### Your task
Return the whole listing, line for line, without the pictures in it.

Raw data: Begin

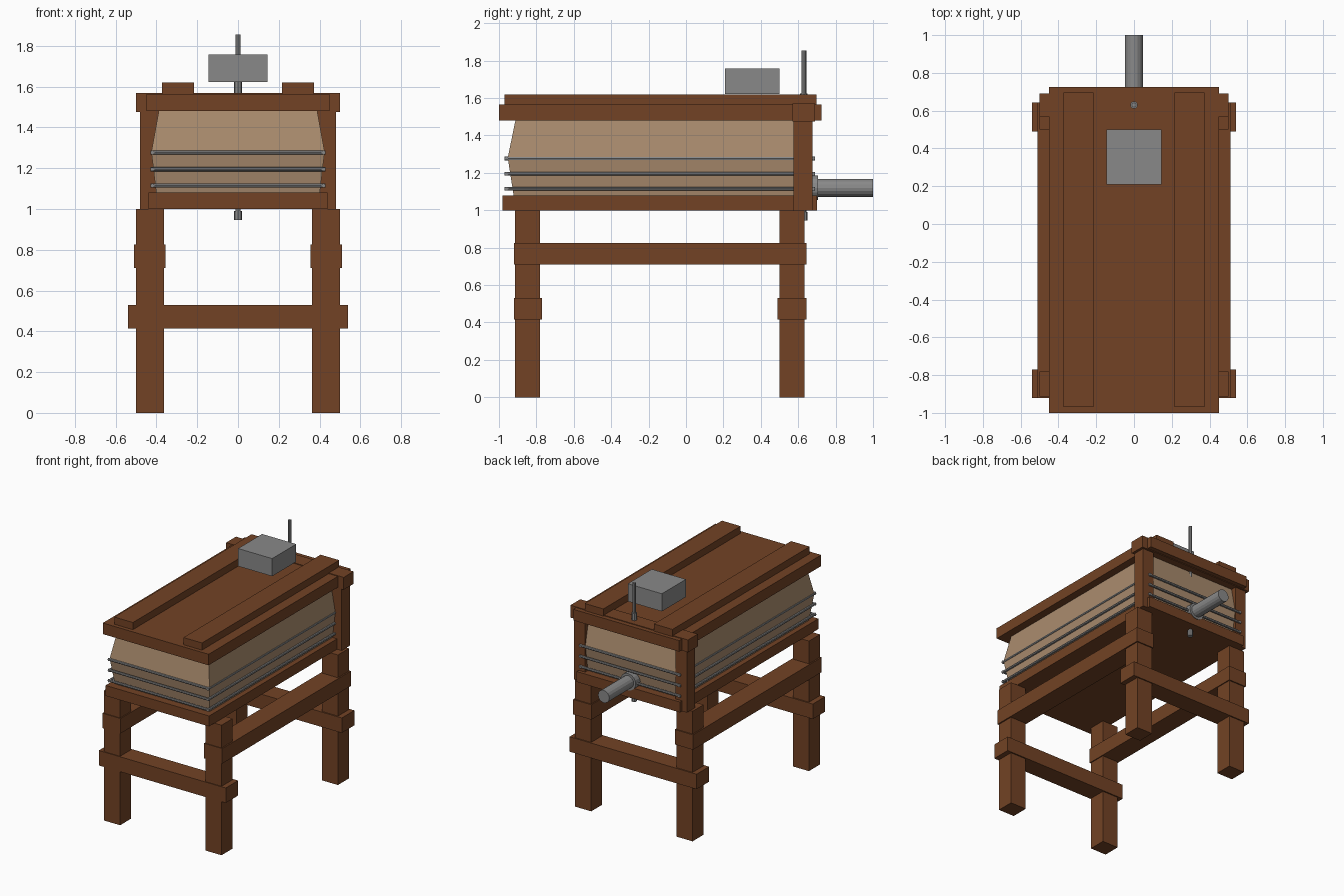
import bpy
import bmesh
from math import pi
from mathutils import Matrix

if "Cube" in bpy.data.objects:
    bpy.data.objects.remove(bpy.data.objects["Cube"])


def material(name, rgb):
    m = bpy.data.materials.new(name)
    m.diffuse_color = (*rgb, 1)
    m.use_nodes = True
    m.node_tree.nodes["Principled BSDF"].inputs["Base Color"].default_value = m.diffuse_color
    return m


WOOD = material("brown wood", (0.17, 0.055, 0.018))
LEATHER = material("tan leather", (0.40, 0.26, 0.155))
IRON = material("grey iron", (0.25, 0.25, 0.25))


def finish(name, bm, mat):
    bmesh.ops.recalc_face_normals(bm, faces=bm.faces)
    me = bpy.data.meshes.new(name)
    bm.to_mesh(me)
    bm.free()
    me.materials.append(mat)
    ob = bpy.data.objects.new(name, me)
    bpy.context.collection.objects.link(ob)
    return ob


def box(name, x, y, z, mat=WOOD):
    """Box from (min, max) ranges."""
    bm = bmesh.new()
    size = Matrix.Diagonal((x[1] - x[0], y[1] - y[0], z[1] - z[0], 1))
    mid = Matrix.Translation((sum(x) / 2, sum(y) / 2, sum(z) / 2))
    bmesh.ops.create_cube(bm, size=1, matrix=mid @ size)
    return finish(name, bm, mat)


def rod(name, axis, centre, length, radius, sides=8):
    """Cylinder along an axis around its centre."""
    turn = {"X": Matrix.Rotation(pi / 2, 4, "Y"),
            "Y": Matrix.Rotation(pi / 2, 4, "X"), "Z": Matrix()}[axis]
    bm = bmesh.new()
    bmesh.ops.create_cone(bm, cap_ends=True, segments=sides, radius1=radius,
                          radius2=radius, depth=length,
                          matrix=Matrix.Translation(centre) @ turn)
    return finish(name, bm, IRON)


# Legs and stretchers
for end, ly, ry in (("front", (-0.914, -0.78), (-0.92, -0.77)),
                    ("back", (0.50, 0.634), (0.49, 0.643))):
    for side, lx in (("left", (-0.50, -0.363)), ("right", (0.363, 0.50))):
        box(f"{end}_{side}_leg", lx, ly, (0, 1.0))
    box(f"{end}_stretcher", (-0.54, 0.54), ry, (0.415, 0.53))
for side, rx in (("left", (-0.51, -0.355)), ("right", (0.355, 0.51))):
    box(f"{side}_side_rail", rx, (-0.92, 0.643), (0.71, 0.825))

# Boards above and below the bellows
box("bottom_board", (-0.44, 0.44), (-0.98, 0.70), (1.0, 1.08))
box("top_board", (-0.45, 0.45), (-1.0, 0.725), (1.48, 1.565))
for side, sx in (("left", (-0.373, -0.215)), ("right", (0.215, 0.373))):
    box(f"{side}_top_batten", sx, (-0.97, 0.697), (1.56, 1.62))

# Rear frame
for side, px in (("left", (-0.48, -0.385)), ("right", (0.385, 0.48))):
    box(f"{side}_rear_post", px, (0.575, 0.675), (1.0, 1.49))
box("rear_crosspiece", (-0.50, 0.50), (0.57, 0.69), (1.475, 1.57))

# Leather bag: rectangular sections, widest at the upper rod
bm = bmesh.new()
rings = []
for z, hx, y0, y1 in ((1.07, 0.40, -0.92, 0.64), (1.28, 0.425, -0.953, 0.673),
                      (1.49, 0.387, -0.91, 0.63)):
    rings.append([bm.verts.new((x, y, z)) for x, y in
                  ((-hx, y0), (hx, y0), (hx, y1), (-hx, y1))])
for a, b in zip(rings, rings[1:]):
    for i in range(4):
        j = (i + 1) % 4
        bm.faces.new((a[i], a[j], b[j], b[i]))
bm.faces.new(rings[0])
bm.faces.new(rings[-1])
finish("leather_bag", bm, LEATHER)

# Iron rods around the bag
for n, z in enumerate((1.115, 1.195, 1.277)):
    for s, side in ((-1, "left"), (1, "right")):
        rod(f"{side}_bag_rod_{n + 1}", "Y", (s * 0.42, -0.14, z), 1.66, 0.01)
    for y, end in ((-0.96, "front"), (0.68, "back")):
        rod(f"{end}_bag_rod_{n + 1}", "X", (0, y, z), 0.86, 0.01)

# Air nozzle
rod("nozzle_collar", "Y", (0, 0.672, 1.12), 0.065, 0.065, 16)
rod("nozzle", "Y", (0, 0.83, 1.12), 0.34, 0.048, 16)

# Threaded rod with nuts, and the weight
rod("vertical_rod", "Z", (0, 0.63, 1.4025), 0.905, 0.013)
rod("upper_nut", "Z", (0, 0.63, 1.597), 0.056, 0.02)
rod("lower_nut", "Z", (0, 0.63, 0.968), 0.046, 0.02)
box("weight", (-0.145, 0.145), (0.208, 0.50), (1.622, 1.758), IRON)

Raw data: End

### Response for this exercise
import bpy
import bmesh
from math import pi
from mathutils import Matrix

if "Cube" in bpy.data.objects:
    bpy.data.objects.remove(bpy.data.objects["Cube"])


def material(name, rgb):
    m = bpy.data.materials.new(name)
    m.diffuse_color = (*rgb, 1)
    m.use_nodes = True
    m.node_tree.nodes["Principled BSDF"].inputs["Base Color"].default_value = m.diffuse_color
    return m


WOOD = material("brown wood", (0.17, 0.055, 0.018))
LEATHER = material("tan leather", (0.40, 0.26, 0.155))
IRON = material("grey iron", (0.25, 0.25, 0.25))


def finish(name, bm, mat):
    bmesh.ops.recalc_face_normals(bm, faces=bm.faces)
    me = bpy.data.meshes.new(name)
    bm.to_mesh(me)
    bm.free()
    me.materials.append(mat)
    ob = bpy.data.objects.new(name, me)
    bpy.context.collection.objects.link(ob)
    return ob


def box(name, x, y, z, mat=WOOD):
    """Box from (min, max) ranges."""
    bm = bmesh.new()
    size = Matrix.Diagonal((x[1] - x[0], y[1] - y[0], z[1] - z[0], 1))
    mid = Matrix.Translation((sum(x) / 2, sum(y) / 2, sum(z) / 2))
    bmesh.ops.create_cube(bm, size=1, matrix=mid @ size)
    return finish(name, bm, mat)


def rod(name, axis, centre, length, radius, sides=8):
    """Cylinder along an axis around its centre."""
    turn = {"X": Matrix.Rotation(pi / 2, 4, "Y"),
            "Y": Matrix.Rotation(pi / 2, 4, "X"), "Z": Matrix()}[axis]
    bm = bmesh.new()
    bmesh.ops.create_cone(bm, cap_ends=True, segments=sides, radius1=radius,
                          radius2=radius, depth=length,
                          matrix=Matrix.Translation(centre) @ turn)
    return finish(name, bm, IRON)


# Legs and stretchers
for end, ly, ry in (("front", (-0.914, -0.78), (-0.92, -0.77)),
                    ("back", (0.50, 0.634), (0.49, 0.643))):
    for side, lx in (("left", (-0.50, -0.363)), ("right", (0.363, 0.50))):
        box(f"{end}_{side}_leg", lx, ly, (0, 1.0))
    box(f"{end}_stretcher", (-0.54, 0.54), ry, (0.415, 0.53))
for side, rx in (("left", (-0.51, -0.355)), ("right", (0.355, 0.51))):
    box(f"{side}_side_rail", rx, (-0.92, 0.643), (0.71, 0.825))

# Boards above and below the bellows
box("bottom_board", (-0.44, 0.44), (-0.98, 0.70), (1.0, 1.08))
box("top_board", (-0.45, 0.45), (-1.0, 0.725), (1.48, 1.565))
for side, sx in (("left", (-0.373, -0.215)), ("right", (0.215, 0.373))):
    box(f"{side}_top_batten", sx, (-0.97, 0.697), (1.56, 1.62))

# Rear frame
for side, px in (("left", (-0.48, -0.385)), ("right", (0.385, 0.48))):
    box(f"{side}_rear_post", px, (0.575, 0.675), (1.0, 1.49))
box("rear_crosspiece", (-0.50, 0.50), (0.57, 0.69), (1.475, 1.57))

# Leather bag: rectangular sections, widest at the upper rod
bm = bmesh.new()
rings = []
for z, hx, y0, y1 in ((1.07, 0.40, -0.92, 0.64), (1.28, 0.425, -0.953, 0.673),
                      (1.49, 0.387, -0.91, 0.63)):
    rings.append([bm.verts.new((x, y, z)) for x, y in
                  ((-hx, y0), (hx, y0), (hx, y1), (-hx, y1))])
for a, b in zip(rings, rings[1:]):
    for i in range(4):
        j = (i + 1) % 4
        bm.faces.new((a[i], a[j], b[j], b[i]))
bm.faces.new(rings[0])
bm.faces.new(rings[-1])
finish("leather_bag", bm, LEATHER)

# Iron rods around the bag
for n, z in enumerate((1.115, 1.195, 1.277)):
    for s, side in ((-1, "left"), (1, "right")):
        rod(f"{side}_bag_rod_{n + 1}", "Y", (s * 0.42, -0.14, z), 1.66, 0.01)
    for y, end in ((-0.96, "front"), (0.68, "back")):
        rod(f"{end}_bag_rod_{n + 1}", "X", (0, y, z), 0.86, 0.01)

# Air nozzle
rod("nozzle_collar", "Y", (0, 0.672, 1.12), 0.065, 0.065, 16)
rod("nozzle", "Y", (0, 0.83, 1.12), 0.34, 0.048, 16)

# Threaded rod with nuts, and the weight
rod("vertical_rod", "Z", (0, 0.63, 1.4025), 0.905, 0.013)
rod("upper_nut", "Z", (0, 0.63, 1.597), 0.056, 0.02)
rod("lower_nut", "Z", (0, 0.63, 0.968), 0.046, 0.02)
box("weight", (-0.145, 0.145), (0.208, 0.50), (1.622, 1.758), IRON)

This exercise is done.